• [Problem]:
Pick out each line of the records in which the word "True" appears.

Source data
****************

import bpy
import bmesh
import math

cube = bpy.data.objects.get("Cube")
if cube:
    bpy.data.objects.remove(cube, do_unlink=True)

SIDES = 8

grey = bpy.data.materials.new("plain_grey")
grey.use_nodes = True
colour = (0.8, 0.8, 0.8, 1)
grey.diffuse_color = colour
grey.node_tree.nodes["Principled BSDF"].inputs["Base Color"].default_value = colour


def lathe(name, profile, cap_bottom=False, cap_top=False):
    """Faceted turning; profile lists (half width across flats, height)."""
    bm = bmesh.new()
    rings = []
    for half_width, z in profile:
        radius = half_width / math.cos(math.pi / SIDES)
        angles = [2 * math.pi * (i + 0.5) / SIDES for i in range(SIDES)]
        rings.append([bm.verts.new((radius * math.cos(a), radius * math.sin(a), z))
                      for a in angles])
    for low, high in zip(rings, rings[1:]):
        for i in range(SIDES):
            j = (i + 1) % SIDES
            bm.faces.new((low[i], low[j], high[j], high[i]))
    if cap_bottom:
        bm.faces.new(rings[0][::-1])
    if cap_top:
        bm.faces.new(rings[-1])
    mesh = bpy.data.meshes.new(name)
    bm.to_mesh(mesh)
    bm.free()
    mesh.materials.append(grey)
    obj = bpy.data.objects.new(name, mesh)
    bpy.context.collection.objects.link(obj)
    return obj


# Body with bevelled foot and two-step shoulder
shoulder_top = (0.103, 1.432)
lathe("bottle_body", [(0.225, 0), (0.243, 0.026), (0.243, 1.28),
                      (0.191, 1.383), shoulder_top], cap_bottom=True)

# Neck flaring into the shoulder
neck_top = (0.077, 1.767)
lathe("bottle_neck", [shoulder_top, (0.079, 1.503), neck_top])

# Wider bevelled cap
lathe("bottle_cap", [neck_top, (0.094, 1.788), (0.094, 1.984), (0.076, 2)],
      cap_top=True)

****************

• [Output for this exercise]:
    bpy.data.objects.remove(cube, do_unlink=True)
grey.use_nodes = True
                      (0.191, 1.383), shoulder_top], cap_bottom=True)
      cap_top=True)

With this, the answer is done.